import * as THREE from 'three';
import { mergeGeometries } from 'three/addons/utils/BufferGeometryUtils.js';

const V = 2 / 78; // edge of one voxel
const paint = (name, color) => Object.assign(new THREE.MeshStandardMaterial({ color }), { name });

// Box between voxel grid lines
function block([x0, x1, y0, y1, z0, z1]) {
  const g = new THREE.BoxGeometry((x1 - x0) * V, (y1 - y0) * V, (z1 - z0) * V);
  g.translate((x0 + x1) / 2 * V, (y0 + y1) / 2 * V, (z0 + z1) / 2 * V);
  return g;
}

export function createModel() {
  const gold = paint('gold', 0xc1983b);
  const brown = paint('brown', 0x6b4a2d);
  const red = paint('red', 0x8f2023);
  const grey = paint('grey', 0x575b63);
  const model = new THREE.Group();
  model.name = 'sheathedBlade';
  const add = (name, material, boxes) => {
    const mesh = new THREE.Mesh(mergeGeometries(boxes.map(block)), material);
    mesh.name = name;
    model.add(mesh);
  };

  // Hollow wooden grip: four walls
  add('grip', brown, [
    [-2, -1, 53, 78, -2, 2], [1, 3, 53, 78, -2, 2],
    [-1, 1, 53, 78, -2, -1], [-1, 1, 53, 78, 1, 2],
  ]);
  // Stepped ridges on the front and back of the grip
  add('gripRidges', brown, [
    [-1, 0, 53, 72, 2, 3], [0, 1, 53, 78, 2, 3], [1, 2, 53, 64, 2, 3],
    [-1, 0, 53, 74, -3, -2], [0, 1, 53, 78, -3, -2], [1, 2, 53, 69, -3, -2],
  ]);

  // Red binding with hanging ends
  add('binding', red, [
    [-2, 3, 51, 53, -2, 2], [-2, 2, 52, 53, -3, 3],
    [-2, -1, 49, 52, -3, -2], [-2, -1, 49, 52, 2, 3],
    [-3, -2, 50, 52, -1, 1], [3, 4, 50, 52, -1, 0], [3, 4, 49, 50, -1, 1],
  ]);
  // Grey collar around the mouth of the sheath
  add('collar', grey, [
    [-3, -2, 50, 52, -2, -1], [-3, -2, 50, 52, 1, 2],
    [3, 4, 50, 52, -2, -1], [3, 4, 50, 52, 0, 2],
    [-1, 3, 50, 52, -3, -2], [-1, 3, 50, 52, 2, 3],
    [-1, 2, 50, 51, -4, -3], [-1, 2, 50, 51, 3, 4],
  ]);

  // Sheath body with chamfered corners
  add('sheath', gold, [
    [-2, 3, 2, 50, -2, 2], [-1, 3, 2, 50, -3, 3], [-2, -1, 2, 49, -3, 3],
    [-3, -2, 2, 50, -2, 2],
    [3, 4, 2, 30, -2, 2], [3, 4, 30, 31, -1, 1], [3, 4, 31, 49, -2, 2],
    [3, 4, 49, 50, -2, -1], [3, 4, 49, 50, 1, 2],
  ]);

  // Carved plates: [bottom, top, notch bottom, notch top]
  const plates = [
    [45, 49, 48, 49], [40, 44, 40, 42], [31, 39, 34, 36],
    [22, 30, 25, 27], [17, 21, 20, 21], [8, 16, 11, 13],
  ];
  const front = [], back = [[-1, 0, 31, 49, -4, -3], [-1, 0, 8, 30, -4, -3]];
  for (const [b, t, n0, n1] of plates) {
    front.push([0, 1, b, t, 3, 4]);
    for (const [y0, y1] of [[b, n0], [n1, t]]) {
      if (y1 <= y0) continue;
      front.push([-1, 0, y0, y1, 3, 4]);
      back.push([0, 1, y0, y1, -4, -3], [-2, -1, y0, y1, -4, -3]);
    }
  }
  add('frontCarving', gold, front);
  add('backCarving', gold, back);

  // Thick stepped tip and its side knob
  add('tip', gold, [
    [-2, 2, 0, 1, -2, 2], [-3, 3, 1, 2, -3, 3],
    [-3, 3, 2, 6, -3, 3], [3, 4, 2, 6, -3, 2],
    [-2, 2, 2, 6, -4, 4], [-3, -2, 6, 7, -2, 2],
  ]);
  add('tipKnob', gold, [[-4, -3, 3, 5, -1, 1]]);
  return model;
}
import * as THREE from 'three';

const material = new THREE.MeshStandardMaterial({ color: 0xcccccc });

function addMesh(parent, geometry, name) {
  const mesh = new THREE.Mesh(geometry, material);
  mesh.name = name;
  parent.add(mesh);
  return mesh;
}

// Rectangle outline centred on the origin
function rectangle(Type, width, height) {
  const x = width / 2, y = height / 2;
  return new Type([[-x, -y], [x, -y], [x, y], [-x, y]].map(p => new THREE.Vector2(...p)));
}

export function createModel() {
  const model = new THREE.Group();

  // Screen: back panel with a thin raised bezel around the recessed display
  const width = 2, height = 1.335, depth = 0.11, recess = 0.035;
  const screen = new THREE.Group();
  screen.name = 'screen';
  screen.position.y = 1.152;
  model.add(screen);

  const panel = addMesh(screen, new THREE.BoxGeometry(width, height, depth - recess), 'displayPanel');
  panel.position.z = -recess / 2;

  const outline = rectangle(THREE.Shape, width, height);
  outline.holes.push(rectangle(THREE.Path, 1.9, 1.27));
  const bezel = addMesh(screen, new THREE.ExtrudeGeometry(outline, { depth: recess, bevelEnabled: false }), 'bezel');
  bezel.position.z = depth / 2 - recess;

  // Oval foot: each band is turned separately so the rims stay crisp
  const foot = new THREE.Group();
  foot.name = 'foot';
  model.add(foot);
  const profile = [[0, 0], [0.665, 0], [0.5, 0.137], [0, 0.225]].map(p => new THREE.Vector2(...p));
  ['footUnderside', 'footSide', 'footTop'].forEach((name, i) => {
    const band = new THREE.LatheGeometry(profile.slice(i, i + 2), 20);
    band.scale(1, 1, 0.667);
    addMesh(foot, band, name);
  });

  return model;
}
————————
**What to work on**
Restate the records word for word, leaving nothing out.

**Answer for the task**
import * as THREE from 'three';
import { mergeGeometries } from 'three/addons/utils/BufferGeometryUtils.js';

const V = 2 / 78; // edge of one voxel
const paint = (name, color) => Object.assign(new THREE.MeshStandardMaterial({ color }), { name });

// Box between voxel grid lines
function block([x0, x1, y0, y1, z0, z1]) {
  const g = new THREE.BoxGeometry((x1 - x0) * V, (y1 - y0) * V, (z1 - z0) * V);
  g.translate((x0 + x1) / 2 * V, (y0 + y1) / 2 * V, (z0 + z1) / 2 * V);
  return g;
}

export function createModel() {
  const gold = paint('gold', 0xc1983b);
  const brown = paint('brown', 0x6b4a2d);
  const red = paint('red', 0x8f2023);
  const grey = paint('grey', 0x575b63);
  const model = new THREE.Group();
  model.name = 'sheathedBlade';
  const add = (name, material, boxes) => {
    const mesh = new THREE.Mesh(mergeGeometries(boxes.map(block)), material);
    mesh.name = name;
    model.add(mesh);
  };

  // Hollow wooden grip: four walls
  add('grip', brown, [
    [-2, -1, 53, 78, -2, 2], [1, 3, 53, 78, -2, 2],
    [-1, 1, 53, 78, -2, -1], [-1, 1, 53, 78, 1, 2],
  ]);
  // Stepped ridges on the front and back of the grip
  add('gripRidges', brown, [
    [-1, 0, 53, 72, 2, 3], [0, 1, 53, 78, 2, 3], [1, 2, 53, 64, 2, 3],
    [-1, 0, 53, 74, -3, -2], [0, 1, 53, 78, -3, -2], [1, 2, 53, 69, -3, -2],
  ]);

  // Red binding with hanging ends
  add('binding', red, [
    [-2, 3, 51, 53, -2, 2], [-2, 2, 52, 53, -3, 3],
    [-2, -1, 49, 52, -3, -2], [-2, -1, 49, 52, 2, 3],
    [-3, -2, 50, 52, -1, 1], [3, 4, 50, 52, -1, 0], [3, 4, 49, 50, -1, 1],
  ]);
  // Grey collar around the mouth of the sheath
  add('collar', grey, [
    [-3, -2, 50, 52, -2, -1], [-3, -2, 50, 52, 1, 2],
    [3, 4, 50, 52, -2, -1], [3, 4, 50, 52, 0, 2],
    [-1, 3, 50, 52, -3, -2], [-1, 3, 50, 52, 2, 3],
    [-1, 2, 50, 51, -4, -3], [-1, 2, 50, 51, 3, 4],
  ]);

  // Sheath body with chamfered corners
  add('sheath', gold, [
    [-2, 3, 2, 50, -2, 2], [-1, 3, 2, 50, -3, 3], [-2, -1, 2, 49, -3, 3],
    [-3, -2, 2, 50, -2, 2],
    [3, 4, 2, 30, -2, 2], [3, 4, 30, 31, -1, 1], [3, 4, 31, 49, -2, 2],
    [3, 4, 49, 50, -2, -1], [3, 4, 49, 50, 1, 2],
  ]);

  // Carved plates: [bottom, top, notch bottom, notch top]
  const plates = [
    [45, 49, 48, 49], [40, 44, 40, 42], [31, 39, 34, 36],
    [22, 30, 25, 27], [17, 21, 20, 21], [8, 16, 11, 13],
  ];
  const front = [], back = [[-1, 0, 31, 49, -4, -3], [-1, 0, 8, 30, -4, -3]];
  for (const [b, t, n0, n1] of plates) {
    front.push([0, 1, b, t, 3, 4]);
    for (const [y0, y1] of [[b, n0], [n1, t]]) {
      if (y1 <= y0) continue;
      front.push([-1, 0, y0, y1, 3, 4]);
      back.push([0, 1, y0, y1, -4, -3], [-2, -1, y0, y1, -4, -3]);
    }
  }
  add('frontCarving', gold, front);
  add('backCarving', gold, back);

  // Thick stepped tip and its side knob
  add('tip', gold, [
    [-2, 2, 0, 1, -2, 2], [-3, 3, 1, 2, -3, 3],
    [-3, 3, 2, 6, -3, 3], [3, 4, 2, 6, -3, 2],
    [-2, 2, 2, 6, -4, 4], [-3, -2, 6, 7, -2, 2],
  ]);
  add('tipKnob', gold, [[-4, -3, 3, 5, -1, 1]]);
  return model;
}
import * as THREE from 'three';

const material = new THREE.MeshStandardMaterial({ color: 0xcccccc });

function addMesh(parent, geometry, name) {
  const mesh = new THREE.Mesh(geometry, material);
  mesh.name = name;
  parent.add(mesh);
  return mesh;
}

// Rectangle outline centred on the origin
function rectangle(Type, width, height) {
  const x = width / 2, y = height / 2;
  return new Type([[-x, -y], [x, -y], [x, y], [-x, y]].map(p => new THREE.Vector2(...p)));
}

export function createModel() {
  const model = new THREE.Group();

  // Screen: back panel with a thin raised bezel around the recessed display
  const width = 2, height = 1.335, depth = 0.11, recess = 0.035;
  const screen = new THREE.Group();
  screen.name = 'screen';
  screen.position.y = 1.152;
  model.add(screen);

  const panel = addMesh(screen, new THREE.BoxGeometry(width, height, depth - recess), 'displayPanel');
  panel.position.z = -recess / 2;

  const outline = rectangle(THREE.Shape, width, height);
  outline.holes.push(rectangle(THREE.Path, 1.9, 1.27));
  const bezel = addMesh(screen, new THREE.ExtrudeGeometry(outline, { depth: recess, bevelEnabled: false }), 'bezel');
  bezel.position.z = depth / 2 - recess;

  // Oval foot: each band is turned separately so the rims stay crisp
  const foot = new THREE.Group();
  foot.name = 'foot';
  model.add(foot);
  const profile = [[0, 0], [0.665, 0], [0.5, 0.137], [0, 0.225]].map(p => new THREE.Vector2(...p));
  ['footUnderside', 'footSide', 'footTop'].forEach((name, i) => {
    const band = new THREE.LatheGeometry(profile.slice(i, i + 2), 20);
    band.scale(1, 1, 0.667);
    addMesh(foot, band, name);
  });

  return model;
}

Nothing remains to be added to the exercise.